*EXERCISE BRIEF*: All entries are to be copied verbatim, while the pictures stay out.

------------------------------------------------

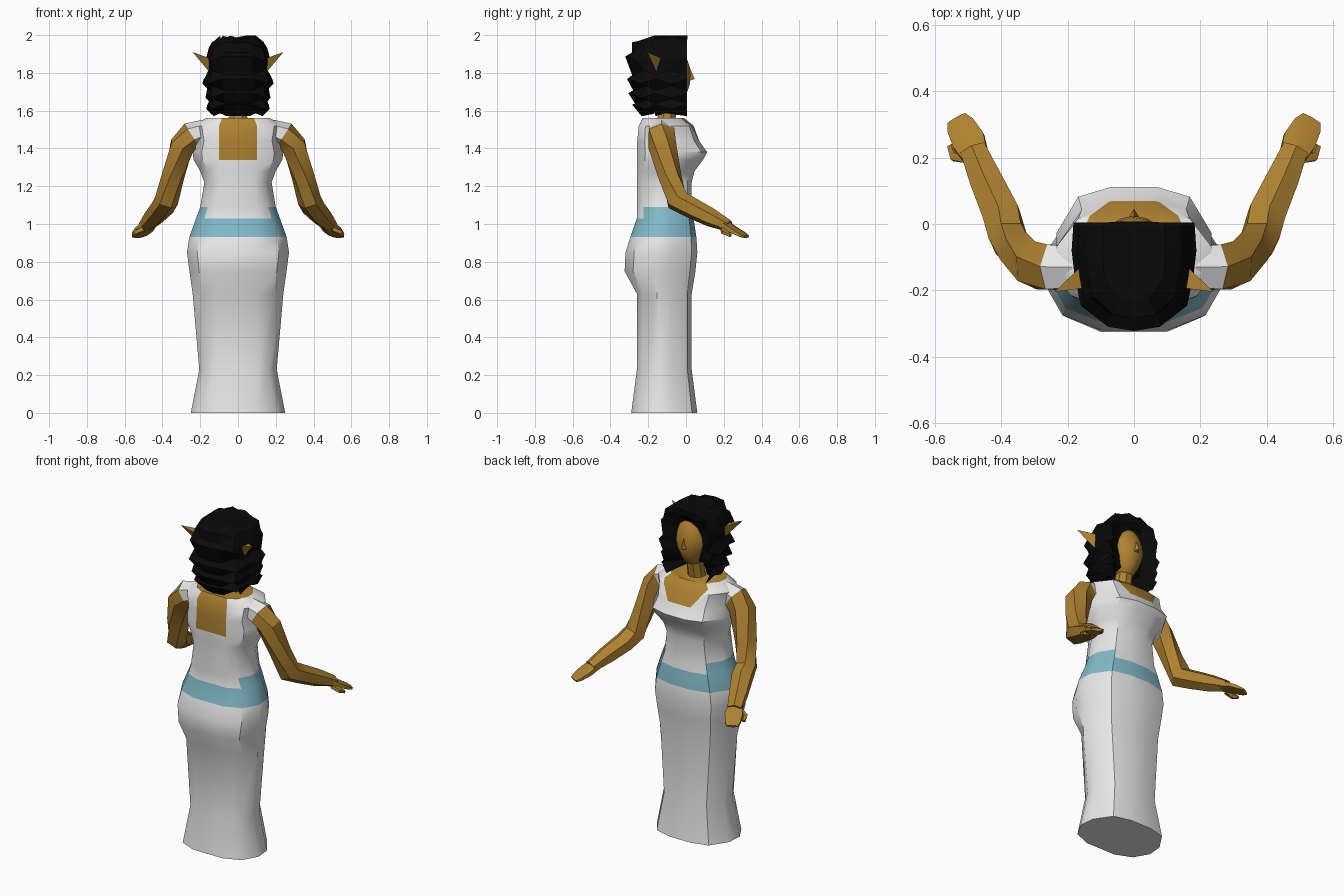
import bpy, bmesh, math
from mathutils import Vector

cube = bpy.data.objects.get("Cube")
if cube:
    bpy.data.objects.remove(cube, do_unlink=True)


def material(name, rgb):
    m = bpy.data.materials.new(name)
    m.use_nodes = True
    m.diffuse_color = (*rgb, 1)
    m.node_tree.nodes["Principled BSDF"].inputs["Base Color"].default_value = (*rgb, 1)
    return m


SKIN = material("ochre skin", (0.42, 0.22, 0.03))
WHITE = material("white cloth", (0.8, 0.8, 0.8))
BLUE = material("blue sash", (0.22, 0.49, 0.58))
BLACK = material("black hair", (0.003, 0.003, 0.003))


def finish(bm, name, mats, angle=None):
    bmesh.ops.recalc_face_normals(bm, faces=bm.faces)
    me = bpy.data.meshes.new(name)
    bm.to_mesh(me)
    bm.free()
    for m in mats:
        me.materials.append(m)
    ob = bpy.data.objects.new(name, me)
    bpy.context.scene.collection.objects.link(ob)
    if angle:
        bpy.ops.object.select_all(action='DESELECT')
        ob.select_set(True)
        bpy.context.view_layer.objects.active = ob
        bpy.ops.object.shade_smooth_by_angle(angle=math.radians(angle))
    return ob


def loft(rings):
    """Skin a list of equal-length rings and close both ends."""
    bm = bmesh.new()
    vs = [[bm.verts.new(p) for p in r] for r in rings]
    n = len(rings[0])
    for a, b in zip(vs, vs[1:]):
        for i in range(n):
            j = (i + 1) % n
            bm.faces.new((a[i], a[j], b[j], b[i]))
    bm.faces.new(vs[0][::-1])
    bm.faces.new(vs[-1])
    return bm


def tube(path, side, sides=6):
    """Rings along a path of (x, y, z, half width, half height)."""
    pts = [Vector(p[:3]) for p in path]
    rings = []
    for k, p in enumerate(path):
        t = (pts[min(k + 1, len(pts) - 1)] - pts[max(k - 1, 0)]).normalized()
        u = t.cross(Vector((0, 0, 1))).normalized()
        v = u.cross(t)
        ring = []
        for i in range(sides):
            a = 2 * math.pi * (i + 0.5) / sides
            q = pts[k] + u * math.cos(a) * p[3] + v * math.sin(a) * p[4]
            ring.append((q.x * side, q.y, q.z))
        rings.append(ring)
    return loft(rings)


# Dress: height, half width, back y, front y
def dress_ring(z, w, yb, yf):
    d = yf - yb
    half = [(min(0.1, 0.5 * w), yb), (0.8 * w, yb + 0.12 * d), (w, yb + 0.37 * d),
            (0.97 * w, yb + 0.63 * d), (0.7 * w, yb + 0.92 * d), (0.28 * w, yf)]
    return [(x, y, z) for x, y in half] + [(-x, y, z) for x, y in reversed(half)]


levels = [(0, .25, -.29, .06), (.23, .205, -.26, .03), (.63, .24, -.26, .03),
          (.75, .257, -.325, .05), (.85, .27, -.32, .06), (.93, .258, -.295, .055),
          (1.03, .222, -.26, .04), (1.09, .2, -.26, .03), (1.22, .178, -.26, .03),
          (1.28, .2, -.26, .045), (1.34, .235, -.26, .09), (1.38, .24, -.26, .112),
          (1.44, .225, -.258, .07), (1.52, .24, -.25, .04), (1.56, .17, -.23, -.01)]
bm = loft([dress_ring(*l) for l in levels])
# Neckline cuts
for s in (1, -1):
    chest = [f for f in bm.faces if f.calc_center_median().y > -0.04
             and f.calc_center_median().z > 1.44]
    geom = chest + list({e for f in chest for e in f.edges}) + list({v for f in chest for v in f.verts})
    bmesh.ops.bisect_plane(bm, geom=geom, plane_co=(0.07 * s, 0, 1.43), plane_no=(s, 0, -0.7))
for f in bm.faces:
    c = f.calc_center_median()
    f.material_index = 0
    if .93 < c.z < 1.03 or (1.03 < c.z < 1.09 and (c.y > -.22 and abs(c.x) > 0.15)):
        f.material_index = 1
    elif c.z > 1.55:
        f.material_index = 2
    elif c.y > -.04 and c.z > 1.44 and abs(c.x) < 0.07 + 0.7 * (c.z - 1.43):
        f.material_index = 2
    elif c.y < -.2 and abs(c.x) < .05 and 1.34 < c.z < 1.54:
        f.material_index = 2
finish(bm, "dress", [WHITE, BLUE, SKIN], 35)

# Neck
finish(tube([(0, -.12, 1.5, .075, .06), (0, -.1, 1.57, .05, .05), (0, -.08, 1.68, .048, .05)], 1, 8),
       "neck", [SKIN], 35)

# Head tapered towards the chin
bm = bmesh.new()
bmesh.ops.create_uvsphere(bm, u_segments=16, v_segments=10, radius=1)
for v in bm.verts:
    taper = 1 + 0.25 * min(0, v.co.z)
    v.co = Vector((v.co.x * .105 * taper, v.co.y * .115 - .09, v.co.z * .16 + 1.785))
finish(bm, "head", [SKIN], 35)

# Nose
bm = bmesh.new()
n = [bm.verts.new(p) for p in ((0, .015, 1.84), (-.022, .01, 1.755), (.022, .01, 1.755), (0, .046, 1.768))]
for f in ((0, 1, 3), (1, 2, 3), (2, 0, 3), (0, 2, 1)):
    bm.faces.new([n[i] for i in f])
finish(bm, "nose", [SKIN])


# Hair: height, half width, back y, face recess y, recess half width
def hair_ring(k, z, w, yb, yin, xin):
    half = [(xin, yin), (.97 * w, .004), (w, -.08), (.95 * w, -.16),
            (.85 * w, yb + .065), (.45 * w, yb + .012)]
    out = [(0, yin, z)]
    for i, (x, y) in enumerate(half):
        zig = (-1) ** (i + k) * 0.012
        out.append((x, y, z + zig))
    out.append((0, yb, z - .012 * (-1) ** k))
    return out + [(-x, y, zz) for x, y, zz in reversed(out[1:-1])]


hair = [(1.583, .135, -.235, -.17, .07), (1.62, .168, -.285, -.17, .075),
        (1.65, .15, -.27, -.13, .08), (1.68, .172, -.305, -.05, .085),
        (1.72, .16, -.28, -.035, .09), (1.755, .188, -.312, -.035, .09),
        (1.80, .158, -.285, -.035, .09), (1.875, .172, -.322, -.03, .085),
        (1.92, .155, -.285, -.02, .07), (1.95, .142, -.285, .0, .05),
        (1.985, .095, -.235, .008, .04)]
finish(loft([hair_ring(k, *h) for k, h in enumerate(hair)]), "hair", [BLACK])

for s, label in ((1, "left"), (-1, "right")):
    # Pointed ear
    bm = bmesh.new()
    e = [bm.verts.new((x * s, y, z)) for x, y, z in
         ((.13, -.10, 1.865), (.14, -.15, 1.79), (.13, -.19, 1.87), (.24, -.205, 1.91))]
    for f in ((0, 1, 3), (1, 2, 3), (2, 0, 3), (0, 2, 1)):
        bm.faces.new([e[i] for i in f])
    finish(bm, label + "_ear", [SKIN])

    # Arm with a white shoulder strap
    bm = tube([(.17, -.13, 1.5, .07, .055), (.245, -.13, 1.475, .078, .068),
               (.295, -.125, 1.415, .075, .072), (.345, -.085, 1.25, .065, .06),
               (.378, -.045, 1.125, .062, .066), (.40, .03, 1.085, .064, .056),
               (.445, .13, 1.035, .056, .05), (.485, .225, .99, .045, .032)], s)
    for f in bm.faces:
        f.material_index = 1 if abs(f.calc_center_median().x) < .23 else 0
    finish(bm, label + "_arm", [SKIN, WHITE], 30)

    # Hand and thumb
    finish(tube([(.475, .2, .995, .045, .03), (.498, .25, .97, .058, .022),
                 (.522, .295, .945, .05, .016), (.535, .318, .933, .035, .009)], s),
           label + "_hand", [SKIN], 30)
    finish(tube([(.50, .2, .975, .022, .018), (.54, .205, .955, .02, .015),
                 (.553, .235, .938, .012, .01)], s, 5), label + "_thumb", [SKIN], 30)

------------------------------------------------

*REPLY*:
import bpy, bmesh, math
from mathutils import Vector

cube = bpy.data.objects.get("Cube")
if cube:
    bpy.data.objects.remove(cube, do_unlink=True)


def material(name, rgb):
    m = bpy.data.materials.new(name)
    m.use_nodes = True
    m.diffuse_color = (*rgb, 1)
    m.node_tree.nodes["Principled BSDF"].inputs["Base Color"].default_value = (*rgb, 1)
    return m


SKIN = material("ochre skin", (0.42, 0.22, 0.03))
WHITE = material("white cloth", (0.8, 0.8, 0.8))
BLUE = material("blue sash", (0.22, 0.49, 0.58))
BLACK = material("black hair", (0.003, 0.003, 0.003))


def finish(bm, name, mats, angle=None):
    bmesh.ops.recalc_face_normals(bm, faces=bm.faces)
    me = bpy.data.meshes.new(name)
    bm.to_mesh(me)
    bm.free()
    for m in mats:
        me.materials.append(m)
    ob = bpy.data.objects.new(name, me)
    bpy.context.scene.collection.objects.link(ob)
    if angle:
        bpy.ops.object.select_all(action='DESELECT')
        ob.select_set(True)
        bpy.context.view_layer.objects.active = ob
        bpy.ops.object.shade_smooth_by_angle(angle=math.radians(angle))
    return ob


def loft(rings):
    """Skin a list of equal-length rings and close both ends."""
    bm = bmesh.new()
    vs = [[bm.verts.new(p) for p in r] for r in rings]
    n = len(rings[0])
    for a, b in zip(vs, vs[1:]):
        for i in range(n):
            j = (i + 1) % n
            bm.faces.new((a[i], a[j], b[j], b[i]))
    bm.faces.new(vs[0][::-1])
    bm.faces.new(vs[-1])
    return bm


def tube(path, side, sides=6):
    """Rings along a path of (x, y, z, half width, half height)."""
    pts = [Vector(p[:3]) for p in path]
    rings = []
    for k, p in enumerate(path):
        t = (pts[min(k + 1, len(pts) - 1)] - pts[max(k - 1, 0)]).normalized()
        u = t.cross(Vector((0, 0, 1))).normalized()
        v = u.cross(t)
        ring = []
        for i in range(sides):
            a = 2 * math.pi * (i + 0.5) / sides
            q = pts[k] + u * math.cos(a) * p[3] + v * math.sin(a) * p[4]
            ring.append((q.x * side, q.y, q.z))
        rings.append(ring)
    return loft(rings)


# Dress: height, half width, back y, front y
def dress_ring(z, w, yb, yf):
    d = yf - yb
    half = [(min(0.1, 0.5 * w), yb), (0.8 * w, yb + 0.12 * d), (w, yb + 0.37 * d),
            (0.97 * w, yb + 0.63 * d), (0.7 * w, yb + 0.92 * d), (0.28 * w, yf)]
    return [(x, y, z) for x, y in half] + [(-x, y, z) for x, y in reversed(half)]


levels = [(0, .25, -.29, .06), (.23, .205, -.26, .03), (.63, .24, -.26, .03),
          (.75, .257, -.325, .05), (.85, .27, -.32, .06), (.93, .258, -.295, .055),
          (1.03, .222, -.26, .04), (1.09, .2, -.26, .03), (1.22, .178, -.26, .03),
          (1.28, .2, -.26, .045), (1.34, .235, -.26, .09), (1.38, .24, -.26, .112),
          (1.44, .225, -.258, .07), (1.52, .24, -.25, .04), (1.56, .17, -.23, -.01)]
bm = loft([dress_ring(*l) for l in levels])
# Neckline cuts
for s in (1, -1):
    chest = [f for f in bm.faces if f.calc_center_median().y > -0.04
             and f.calc_center_median().z > 1.44]
    geom = chest + list({e for f in chest for e in f.edges}) + list({v for f in chest for v in f.verts})
    bmesh.ops.bisect_plane(bm, geom=geom, plane_co=(0.07 * s, 0, 1.43), plane_no=(s, 0, -0.7))
for f in bm.faces:
    c = f.calc_center_median()
    f.material_index = 0
    if .93 < c.z < 1.03 or (1.03 < c.z < 1.09 and (c.y > -.22 and abs(c.x) > 0.15)):
        f.material_index = 1
    elif c.z > 1.55:
        f.material_index = 2
    elif c.y > -.04 and c.z > 1.44 and abs(c.x) < 0.07 + 0.7 * (c.z - 1.43):
        f.material_index = 2
    elif c.y < -.2 and abs(c.x) < .05 and 1.34 < c.z < 1.54:
        f.material_index = 2
finish(bm, "dress", [WHITE, BLUE, SKIN], 35)

# Neck
finish(tube([(0, -.12, 1.5, .075, .06), (0, -.1, 1.57, .05, .05), (0, -.08, 1.68, .048, .05)], 1, 8),
       "neck", [SKIN], 35)

# Head tapered towards the chin
bm = bmesh.new()
bmesh.ops.create_uvsphere(bm, u_segments=16, v_segments=10, radius=1)
for v in bm.verts:
    taper = 1 + 0.25 * min(0, v.co.z)
    v.co = Vector((v.co.x * .105 * taper, v.co.y * .115 - .09, v.co.z * .16 + 1.785))
finish(bm, "head", [SKIN], 35)

# Nose
bm = bmesh.new()
n = [bm.verts.new(p) for p in ((0, .015, 1.84), (-.022, .01, 1.755), (.022, .01, 1.755), (0, .046, 1.768))]
for f in ((0, 1, 3), (1, 2, 3), (2, 0, 3), (0, 2, 1)):
    bm.faces.new([n[i] for i in f])
finish(bm, "nose", [SKIN])


# Hair: height, half width, back y, face recess y, recess half width
def hair_ring(k, z, w, yb, yin, xin):
    half = [(xin, yin), (.97 * w, .004), (w, -.08), (.95 * w, -.16),
            (.85 * w, yb + .065), (.45 * w, yb + .012)]
    out = [(0, yin, z)]
    for i, (x, y) in enumerate(half):
        zig = (-1) ** (i + k) * 0.012
        out.append((x, y, z + zig))
    out.append((0, yb, z - .012 * (-1) ** k))
    return out + [(-x, y, zz) for x, y, zz in reversed(out[1:-1])]


hair = [(1.583, .135, -.235, -.17, .07), (1.62, .168, -.285, -.17, .075),
        (1.65, .15, -.27, -.13, .08), (1.68, .172, -.305, -.05, .085),
        (1.72, .16, -.28, -.035, .09), (1.755, .188, -.312, -.035, .09),
        (1.80, .158, -.285, -.035, .09), (1.875, .172, -.322, -.03, .085),
        (1.92, .155, -.285, -.02, .07), (1.95, .142, -.285, .0, .05),
        (1.985, .095, -.235, .008, .04)]
finish(loft([hair_ring(k, *h) for k, h in enumerate(hair)]), "hair", [BLACK])

for s, label in ((1, "left"), (-1, "right")):
    # Pointed ear
    bm = bmesh.new()
    e = [bm.verts.new((x * s, y, z)) for x, y, z in
         ((.13, -.10, 1.865), (.14, -.15, 1.79), (.13, -.19, 1.87), (.24, -.205, 1.91))]
    for f in ((0, 1, 3), (1, 2, 3), (2, 0, 3), (0, 2, 1)):
        bm.faces.new([e[i] for i in f])
    finish(bm, label + "_ear", [SKIN])

    # Arm with a white shoulder strap
    bm = tube([(.17, -.13, 1.5, .07, .055), (.245, -.13, 1.475, .078, .068),
               (.295, -.125, 1.415, .075, .072), (.345, -.085, 1.25, .065, .06),
               (.378, -.045, 1.125, .062, .066), (.40, .03, 1.085, .064, .056),
               (.445, .13, 1.035, .056, .05), (.485, .225, .99, .045, .032)], s)
    for f in bm.faces:
        f.material_index = 1 if abs(f.calc_center_median().x) < .23 else 0
    finish(bm, label + "_arm", [SKIN, WHITE], 30)

    # Hand and thumb
    finish(tube([(.475, .2, .995, .045, .03), (.498, .25, .97, .058, .022),
                 (.522, .295, .945, .05, .016), (.535, .318, .933, .035, .009)], s),
           label + "_hand", [SKIN], 30)
    finish(tube([(.50, .2, .975, .022, .018), (.54, .205, .955, .02, .015),
                 (.553, .235, .938, .012, .01)], s, 5), label + "_thumb", [SKIN], 30)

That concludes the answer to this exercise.